The frieze depicts a mythological scene recalling 'the Triumph of Love'. According to Homer's Iliad concerning the history of Troy, the choice by the Trojan Prince, Paris, of Aphrodite rather than Pallas Athena, turned the latter against the Trojans. However, offended by the hero Ajax of Locri, she later joined Poseidon in the destruction of the Greek fleet.
The scene perhaps depicts Ajax dismounting and attempting to persuade Achilles, who is seated beside women on a dais outside city walls, to rejoin the battle; the event presided over by Athena, who is represented on a larger scale than the other figures, as befits a deity.
Elsewhere on the frieze, the image of the heroic club-wielding triton, an attendant of the water-deity Poseidon, evolved from one incorporated in Andrea Mantegna's late fifteenth century engraving The Battle of the Sea Gods'.

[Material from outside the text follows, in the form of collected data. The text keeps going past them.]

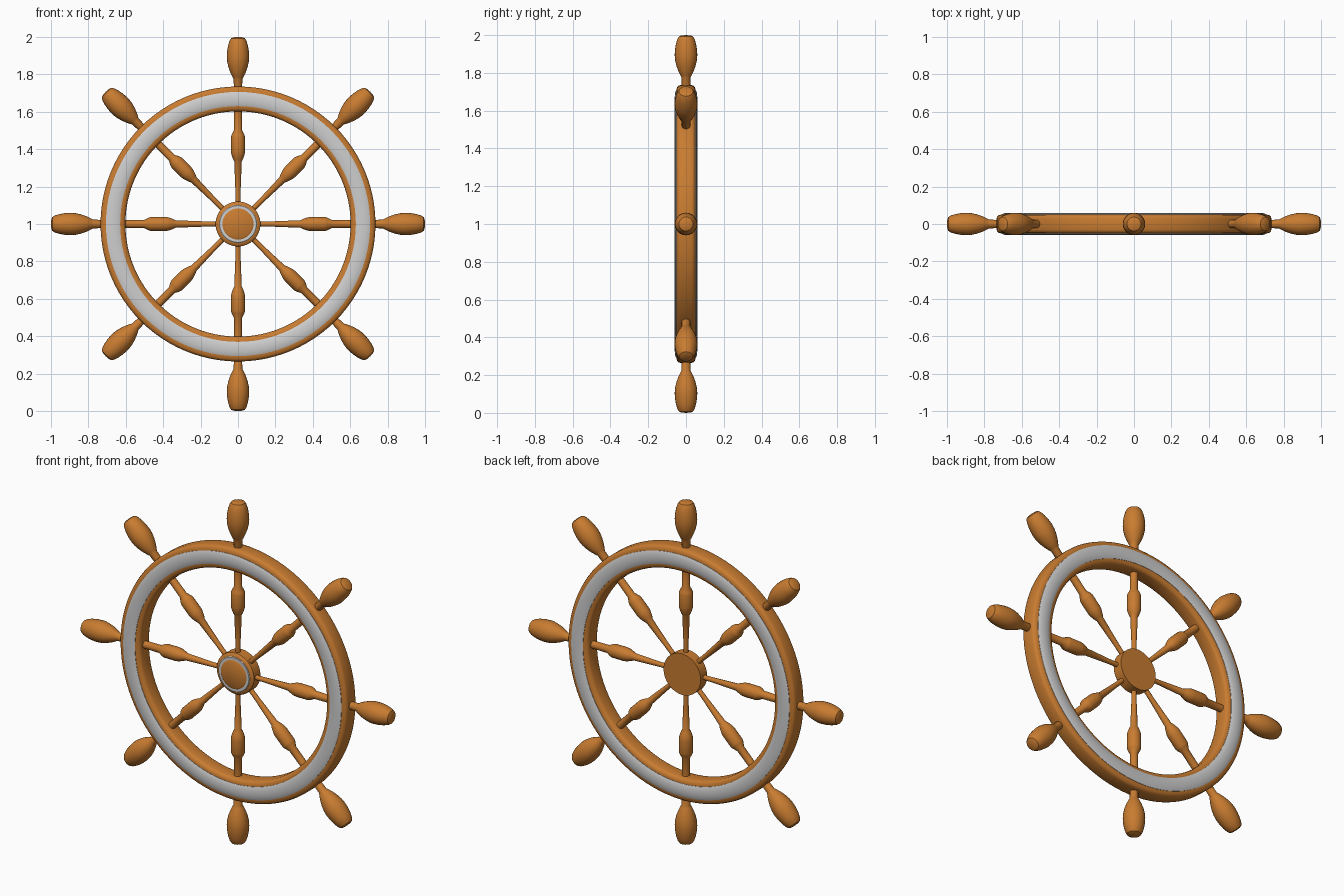
import bpy, bmesh, math
from mathutils import Matrix

if "Cube" in bpy.data.objects:
    bpy.data.objects.remove(bpy.data.objects["Cube"])


def material(name, rgb):
    m = bpy.data.materials.new(name)
    m.diffuse_color = (*rgb, 1)
    m.use_nodes = True
    m.node_tree.nodes["Principled BSDF"].inputs["Base Color"].default_value = m.diffuse_color
    return m


WOOD = material("warm wood", (0.58, 0.20, 0.03))
SILVER = material("silver", (0.62, 0.62, 0.62))
CENTRE = Matrix.Translation((0, 0, 1))
FACING = CENTRE @ Matrix.Rotation(math.pi / 2, 4, 'X')   # local +z points to the front


def lathe(name, profile, mat, matrix, sides, closed=False, angle=35):
    """Spin (radius, height) points about local z; closed makes a ring."""
    bm = bmesh.new()
    rings = []
    for r, h in profile:
        if r == 0:
            rings.append([bm.verts.new((0, 0, h))] * sides)
        else:
            rings.append([bm.verts.new((r * math.cos(2 * math.pi * i / sides),
                                        r * math.sin(2 * math.pi * i / sides), h))
                          for i in range(sides)])
    pairs = list(zip(rings, rings[1:]))
    if closed:
        pairs.append((rings[-1], rings[0]))
    for a, b in pairs:
        for i in range(sides):
            j = (i + 1) % sides
            bm.faces.new(list(dict.fromkeys((a[i], a[j], b[j], b[i]))))
    bmesh.ops.recalc_face_normals(bm, faces=bm.faces)
    bm.transform(matrix)
    me = bpy.data.meshes.new(name)
    bm.to_mesh(me)
    bm.free()
    me.materials.append(mat)
    me.shade_smooth()
    me.set_sharp_from_angle(angle=math.radians(angle))
    ob = bpy.data.objects.new(name, me)
    bpy.context.collection.objects.link(ob)
    return ob


# Wooden rim with rounded edges
half = [(0.602, 0.030), (0.606, 0.041), (0.615, 0.048), (0.630, 0.051),
        (0.706, 0.051), (0.722, 0.048), (0.731, 0.041), (0.735, 0.030)]
lathe("rim", half + [(r, -h) for r, h in reversed(half)], WOOD, FACING, 96, True)

# Domed silver bands on both faces of the rim
band = [(0.630, 0.045), (0.630, 0.053), (0.640, 0.057), (0.655, 0.059), (0.668, 0.060),
        (0.681, 0.059), (0.696, 0.057), (0.706, 0.053), (0.706, 0.045)]
for name, s in (("front_band", 1), ("back_band", -1)):
    lathe(name, [(r, s * h) for r, h in band], SILVER, FACING, 96, True)

# Hub drum, silver inlay ring and front cap
lathe("hub", [(0, -0.036), (0.120, -0.036), (0.120, 0.024), (0.114, 0.031),
              (0.100, 0.035), (0, 0.035)], WOOD, FACING, 64)
lathe("hub_ring", [(0.083, 0.030), (0.083, 0.040), (0.098, 0.040), (0.101, 0.037),
                   (0.101, 0.030)], SILVER, FACING, 64, True)
lathe("hub_cap", [(0.084, 0.030), (0.084, 0.039), (0.074, 0.045), (0, 0.045)],
      WOOD, FACING, 64)

# Turned spokes running through the rim and ending in handles
spoke = [(0, 0.08), (0.013, 0.08), (0.014, 0.18), (0.020, 0.335), (0.026, 0.345),
         (0.036, 0.375), (0.038, 0.39), (0.038, 0.465), (0.035, 0.475), (0.022, 0.50),
         (0.021, 0.60), (0.023, 0.775), (0.029, 0.785), (0.041, 0.810), (0.051, 0.838),
         (0.058, 0.868), (0.060, 0.895), (0.058, 0.925), (0.053, 0.955), (0.045, 0.980),
         (0.037, 0.993), (0.025, 0.998), (0, 1.0)]
for k in range(8):
    lathe(f"spoke_{k + 1}", spoke, WOOD,
          CENTRE @ Matrix.Rotation(k * math.pi / 4, 4, 'Y'), 24)
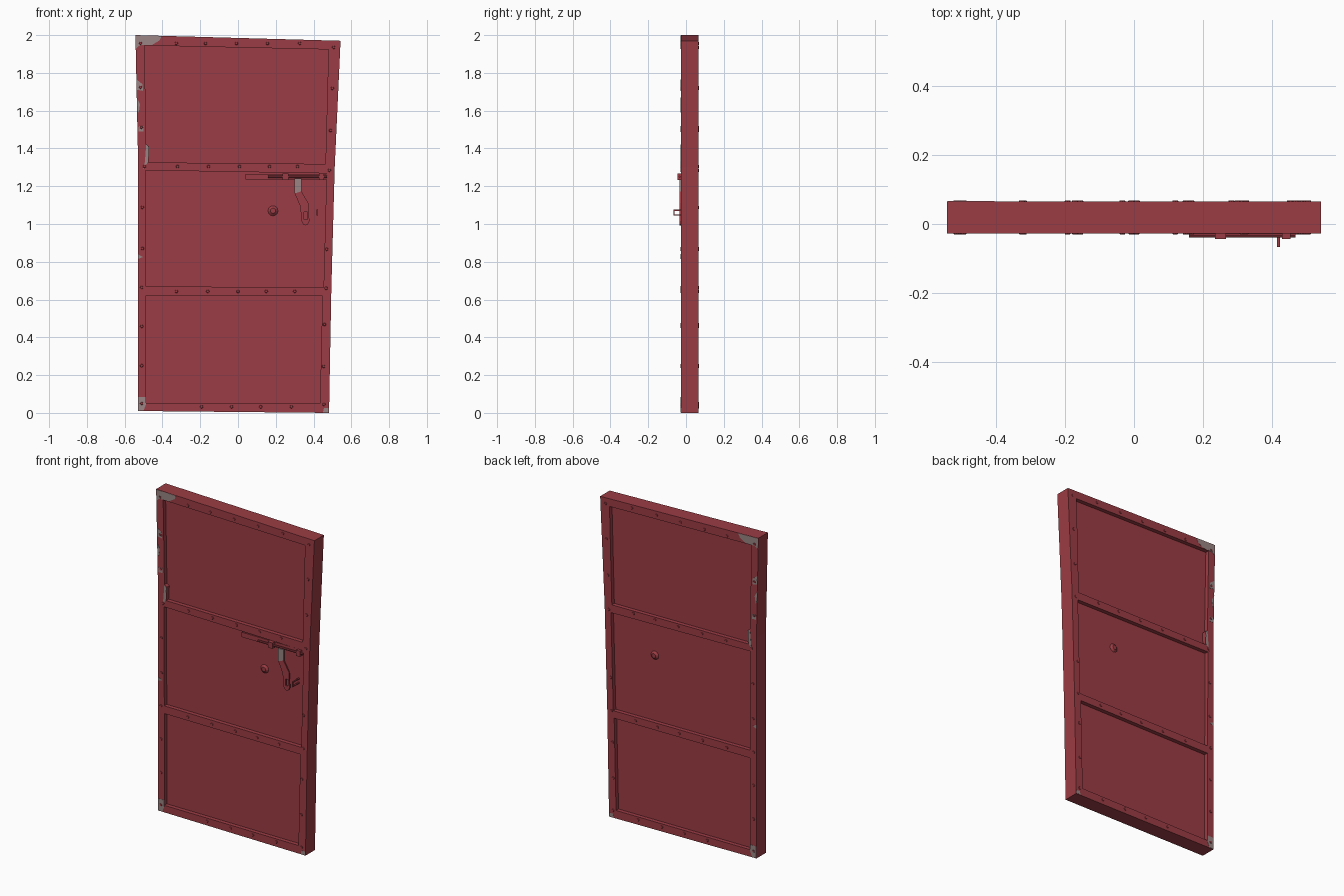
import bpy, math
from mathutils import Matrix

if "Cube" in bpy.data.objects:
    bpy.data.objects.remove(bpy.data.objects["Cube"])

# Colours
def material(name, rgb):
    m = bpy.data.materials.new(name)
    m.diffuse_color = (*rgb, 1)
    m.use_nodes = True
    m.node_tree.nodes["Principled BSDF"].inputs["Base Color"].default_value = m.diffuse_color
    return m

RED = material("red_paint", (0.33, 0.046, 0.058))
GREY = material("bare_metal", (0.32, 0.235, 0.23))
FRONT, BACK, DEPTH = -0.027, 0.066, 0.025      # door faces and panel recess
PANEL = FRONT + DEPTH                          # front surface of the panels


def link(name, mesh, mat):
    mesh.materials.clear()
    mesh.materials.append(mat)
    ob = bpy.data.objects.new(name, mesh)
    bpy.context.collection.objects.link(ob)
    return ob


def plate(name, loops, y0, y1, mat):
    """Flat plate in the x-z plane (points in hundredths); later loops are holes."""
    cu = bpy.data.curves.new(name, 'CURVE')
    cu.dimensions, cu.fill_mode = '2D', 'BOTH'
    cu.extrude = (y1 - y0) / 2
    for pts in loops:
        sp = cu.splines.new('POLY')
        sp.points.add(len(pts) - 1)
        sp.use_cyclic_u = True
        for p, (x, z) in zip(sp.points, pts):
            p.co = (x / 100, z / 100, 0, 1)
    tmp = bpy.data.objects.new("tmp", cu)
    bpy.context.collection.objects.link(tmp)
    bpy.context.view_layer.update()
    dg = bpy.context.evaluated_depsgraph_get()
    mesh = bpy.data.meshes.new_from_object(tmp.evaluated_get(dg))
    bpy.data.objects.remove(tmp)
    mesh.transform(Matrix.Translation((0, (y0 + y1) / 2, 0)) @ Matrix.Rotation(math.pi / 2, 4, 'X'))
    for p in mesh.polygons:
        p.use_smooth = False
    return link(name, mesh, mat)


def rect(x0, x1, z0, z1):
    return [(x0, z0), (x1, z0), (x1, z1), (x0, z1)]


def cone(name, loc, r1, r2, length, axis, mat, sides=8):
    rot = {'front': (math.pi / 2, 0, 0), 'back': (-math.pi / 2, 0, 0), 'x': (0, math.pi / 2, 0)}[axis]
    bpy.ops.mesh.primitive_cone_add(vertices=sides, radius1=r1, radius2=r2, depth=length,
                                    location=loc, rotation=rot)
    ob = bpy.context.object
    ob.name = name
    ob.data.materials.append(mat)
    return ob


# Bent door frame with three openings, and the sunken panel sheet
outline = [(-54.3, 200), (54.3, 197), (51.2, 130), (49.4, 65), (48.2, 0), (-53, 1), (-53, 138)]
openings = [
    [(-49.5, 194.5), (47.9, 192.4), (46.3, 131.8), (-47.4, 132.6), (-47, 141), (-48.6, 142.2)],
    [(-49, 128.4), (46.9, 126.8), (45.3, 66.4), (-48.7, 67)],
    [(-48.7, 62.2), (44.7, 61.9), (43.4, 5), (-48.7, 5.3)],
]
plate("door_frame", [outline] + openings, FRONT, BACK, RED)
sheet = [(-51, 196), (49.5, 194), (45, 3.5), (-50, 3.5)]
plate("door_panel", [sheet], PANEL, BACK - DEPTH, RED)

# Rivets on both faces
rivets = [(-51.6, 195.6), (50.6, 193.5),
          (50, 171.8), (49, 149.5), (48.4, 128.4), (46.9, 86.6), (46.6, 66), (45.8, 46.8),
          (45.3, 24.6), (45.5, 4.5),
          (-51.6, 172.3), (-51.1, 151.1), (-49.5, 130.5), (-50.6, 108.8), (-50.6, 87),
          (-51, 66.4), (-51, 45.8), (-51, 25), (-51, 5)]
for xs, z in (((-32.6, -17.2, -0.8, 15.6, 32.6), 195.6), ((-32, -15.6, 0.8, 16.7, 31.5), 130.4),
              ((-32.6, -16, 0, 15, 30), 64.3), ((-19.3, -3.4, 12, 28.3), 3.2)):
    rivets += [(x, z) for x in xs]
for x, z in rivets:
    cone("rivet_front", (x / 100, FRONT - 0.0005, z / 100), 0.01, 0.007, 0.005, 'front', RED)
    cone("rivet_back", (x / 100, BACK + 0.0005, z / 100), 0.01, 0.007, 0.005, 'back', RED)

# Chipped paint patches on both faces
patches = [
    [(-54.2, 199.8), (-40.5, 199.5), (-41.5, 197.2), (-45.5, 194.8), (-49.6, 194.7), (-52, 194.6), (-53.9, 193)],
    [(-53.7, 176.5), (-50.5, 174), (-50.3, 170.5), (-53.4, 171)],
    [(-53.6, 167), (-51.8, 163.5), (-52.5, 159), (-53.2, 160)],
    [(-52.5, 152), (-50, 152), (-50, 149), (-52.7, 149)],
    [(-48.6, 142), (-47.2, 140.8), (-47.6, 133), (-50, 129), (-49.3, 133)],
    [(-53, 84), (-50.3, 82.5), (-53, 81.5)],
    [(-52.9, 8.5), (-48.7, 8.5), (-48.7, 4.5), (-50, 1.2), (-52.9, 1.1)],
    [(45.5, 2.5), (47.8, 2.5), (48, 0.3), (45, 0.3)],
]
for pts in patches:
    plate("chip_front", [pts], FRONT - 0.001, FRONT + 0.001, GREY)
    plate("chip_back", [pts], BACK - 0.001, BACK + 0.001, GREY)

# Round spyhole boss on both faces of the middle panel
cone("spyhole_front", (0.185, PANEL - 0.005, 1.07), 0.028, 0.014, 0.012, 'front', RED, 12)
cone("spyhole_back", (0.185, BACK - DEPTH + 0.005, 1.07), 0.028, 0.014, 0.012, 'back', RED, 12)

# Sliding bolt: backing plate, rod and two brackets
plate("bolt_plate", [rect(4, 47, 123.6, 126.6)], PANEL - 0.02, PANEL + 0.001, RED)
cone("bolt_rod", (0.315, -0.033, 1.25), 0.006, 0.006, 0.31, 'x', RED)
for x0, x1 in ((23.5, 26.8), (43, 45.5)):
    plate("bolt_bracket", [rect(x0, x1, 123.2, 126.8)], -0.044, PANEL, RED)

# Cranked hasp arm, bare at the top, slotted at the bottom
plate("hasp_top", [[(30, 124), (33.6, 124), (33.6, 117.3), (30, 116.2)]], -0.034, -0.026, GREY)
plate("hasp_arm", [[(33.6, 117.3), (37.3, 111), (37.8, 101.5), (37, 99.8), (35.8, 99.3), (34.5, 99.8),
                    (33.6, 101.5), (33, 109.3), (30, 116.2)], rect(35, 36.7, 102.3, 106.3)],
      -0.034, -0.026, RED)

# Staple loop beside the hasp
for z in (104.4, 107):
    plate("staple_prong", [rect(41.6, 42.4, z, z + 0.7)], -0.067, PANEL, RED)
plate("staple_end", [rect(41.6, 42.4, 104.4, 107.7)], -0.067, -0.06, RED)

For two other goblets with similar bowl profiles and pincered denticulated collars see H. Tait, The Golden Age of Venetian Glass, London, 1979, pl. 2, no. 23 and A. Gasparetto, IL Vetro di Murano dalle Origini ad Oggi, Venice, 1958, pl. 30.